And unless they have compelling hobbies, another half or so who are unable to find work or choose not to for whatever reasons, may have too much time for optimal mental health. Because one of the most common mental health challenges today is dealing with anxiety about things like the ‘rona and the vaccine. More specifically, there’s a tendency to overthink whether one might get the ‘rona or whether one might suffer serious side effects as a result of the vaccine.
I am not a mental health professional so correct me if I’m wrong, but it seems to me that having to work, or more generally, to have some sort of responsibilities for others’ well-being is a salve for overthinking things.

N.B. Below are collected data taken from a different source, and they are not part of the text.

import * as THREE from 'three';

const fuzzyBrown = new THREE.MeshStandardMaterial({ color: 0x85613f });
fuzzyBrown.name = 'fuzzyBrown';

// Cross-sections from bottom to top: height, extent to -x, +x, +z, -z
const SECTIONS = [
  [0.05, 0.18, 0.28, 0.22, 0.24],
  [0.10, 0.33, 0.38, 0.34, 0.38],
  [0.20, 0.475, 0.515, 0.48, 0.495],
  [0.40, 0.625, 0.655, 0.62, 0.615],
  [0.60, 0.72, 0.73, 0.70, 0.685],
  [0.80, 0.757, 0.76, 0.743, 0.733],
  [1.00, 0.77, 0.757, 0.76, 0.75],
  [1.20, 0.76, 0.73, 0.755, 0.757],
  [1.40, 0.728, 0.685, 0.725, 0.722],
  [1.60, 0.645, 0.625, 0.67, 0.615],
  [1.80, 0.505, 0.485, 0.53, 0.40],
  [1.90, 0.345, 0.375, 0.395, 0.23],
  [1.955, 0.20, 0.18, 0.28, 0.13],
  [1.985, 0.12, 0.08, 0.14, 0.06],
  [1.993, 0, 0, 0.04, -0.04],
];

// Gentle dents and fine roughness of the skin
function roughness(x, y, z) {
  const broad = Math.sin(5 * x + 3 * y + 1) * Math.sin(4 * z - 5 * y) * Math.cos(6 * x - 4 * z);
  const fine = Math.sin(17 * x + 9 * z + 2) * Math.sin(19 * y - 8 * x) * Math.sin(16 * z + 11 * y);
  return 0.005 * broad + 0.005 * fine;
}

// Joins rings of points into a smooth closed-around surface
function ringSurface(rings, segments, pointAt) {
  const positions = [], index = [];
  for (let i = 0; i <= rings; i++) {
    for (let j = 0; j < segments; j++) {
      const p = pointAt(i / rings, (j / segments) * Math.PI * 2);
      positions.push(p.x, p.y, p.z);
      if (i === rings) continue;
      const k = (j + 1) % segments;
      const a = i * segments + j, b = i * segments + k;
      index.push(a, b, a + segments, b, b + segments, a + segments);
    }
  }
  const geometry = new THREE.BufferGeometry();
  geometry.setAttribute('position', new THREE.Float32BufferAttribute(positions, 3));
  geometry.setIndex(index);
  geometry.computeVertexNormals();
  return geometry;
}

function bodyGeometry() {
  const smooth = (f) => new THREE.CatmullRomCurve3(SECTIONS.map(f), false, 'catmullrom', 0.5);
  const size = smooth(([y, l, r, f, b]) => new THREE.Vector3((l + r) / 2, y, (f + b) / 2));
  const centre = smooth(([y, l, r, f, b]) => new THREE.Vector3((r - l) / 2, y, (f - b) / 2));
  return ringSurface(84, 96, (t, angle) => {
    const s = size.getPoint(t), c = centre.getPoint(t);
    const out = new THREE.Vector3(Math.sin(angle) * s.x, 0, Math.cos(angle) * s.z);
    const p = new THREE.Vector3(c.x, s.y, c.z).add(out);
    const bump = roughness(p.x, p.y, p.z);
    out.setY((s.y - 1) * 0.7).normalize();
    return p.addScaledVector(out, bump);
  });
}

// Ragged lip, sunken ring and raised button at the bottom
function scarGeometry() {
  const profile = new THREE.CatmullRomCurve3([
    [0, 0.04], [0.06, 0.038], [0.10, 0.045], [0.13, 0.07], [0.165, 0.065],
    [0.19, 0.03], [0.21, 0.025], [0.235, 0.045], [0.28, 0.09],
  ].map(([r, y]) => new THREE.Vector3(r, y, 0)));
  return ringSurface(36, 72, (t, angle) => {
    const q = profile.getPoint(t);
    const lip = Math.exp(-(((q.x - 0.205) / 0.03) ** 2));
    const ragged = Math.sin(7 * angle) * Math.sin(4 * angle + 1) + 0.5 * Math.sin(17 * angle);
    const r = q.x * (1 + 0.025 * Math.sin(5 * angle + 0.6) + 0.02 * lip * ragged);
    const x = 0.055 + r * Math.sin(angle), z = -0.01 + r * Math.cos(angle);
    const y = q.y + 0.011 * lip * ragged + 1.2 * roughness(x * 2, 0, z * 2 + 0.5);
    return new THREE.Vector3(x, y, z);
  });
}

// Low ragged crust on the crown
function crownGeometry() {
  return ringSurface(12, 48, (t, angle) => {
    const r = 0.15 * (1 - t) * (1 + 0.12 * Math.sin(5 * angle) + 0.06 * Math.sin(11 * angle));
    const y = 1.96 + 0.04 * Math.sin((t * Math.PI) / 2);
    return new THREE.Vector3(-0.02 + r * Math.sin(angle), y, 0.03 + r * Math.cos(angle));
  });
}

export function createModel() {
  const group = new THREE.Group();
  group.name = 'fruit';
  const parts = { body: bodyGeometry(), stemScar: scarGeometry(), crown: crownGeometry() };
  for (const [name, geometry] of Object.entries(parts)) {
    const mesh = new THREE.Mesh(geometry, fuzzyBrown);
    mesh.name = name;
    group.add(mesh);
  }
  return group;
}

If I’m listening to others, caring for them, helping them somehow, I am less susceptible to the anxiety-inducing thoughts that endlessly loop in my head when I don’t have any responsibilities for other living things, whether people, animals or plants.
With shorter work weeks, I suspect European countries are threading the ‘time needle’ in ways that are healthier, mentally and otherwise, than we are in the (dis)United States. Cue related discussions about the federal minimum wage and universal health care.
Or stupendous and sixty? Or sublime and seventy? Or extraordinary and eighty?
If so, I highly recommend two essays.
Your Professional Decline Is Coming (Much) Sooner Than You Think by Arthur C. Brooks.
- How to Practice by Ann Patchett.
Both beautifully nudge the reader to contemplate the end-of-life. Patchett’s piece is the single best thing I’ve ever read on decluttering as an intentional act of preparing to die. If you think you might die someday, forget Marie Kondo, just sink deeply into Patchett’s story.
Patchett had me from the jump when she described the stages of life as “. . . youth, middle age, and . . . the downhill slalom.”
Ski on dear reader and read on.
Frances McDormand is Fern, a widower struggling to let go of her past. She’s hard working and resilient. Her van makes for a precarious home. She befriends other “nomads” also living on the road, but only to a point, because she isn’t fully in the present.
Nomadland has the feel of a compelling documentary. A thoughtful window into a vulnerable, but resourceful community of non-conformists prioritizing personal freedom and nature over material comfort. If you enjoy films firmly based in reality, you may like it as much as I did.
Here’s hoping fame doesn’t change the Marsh family.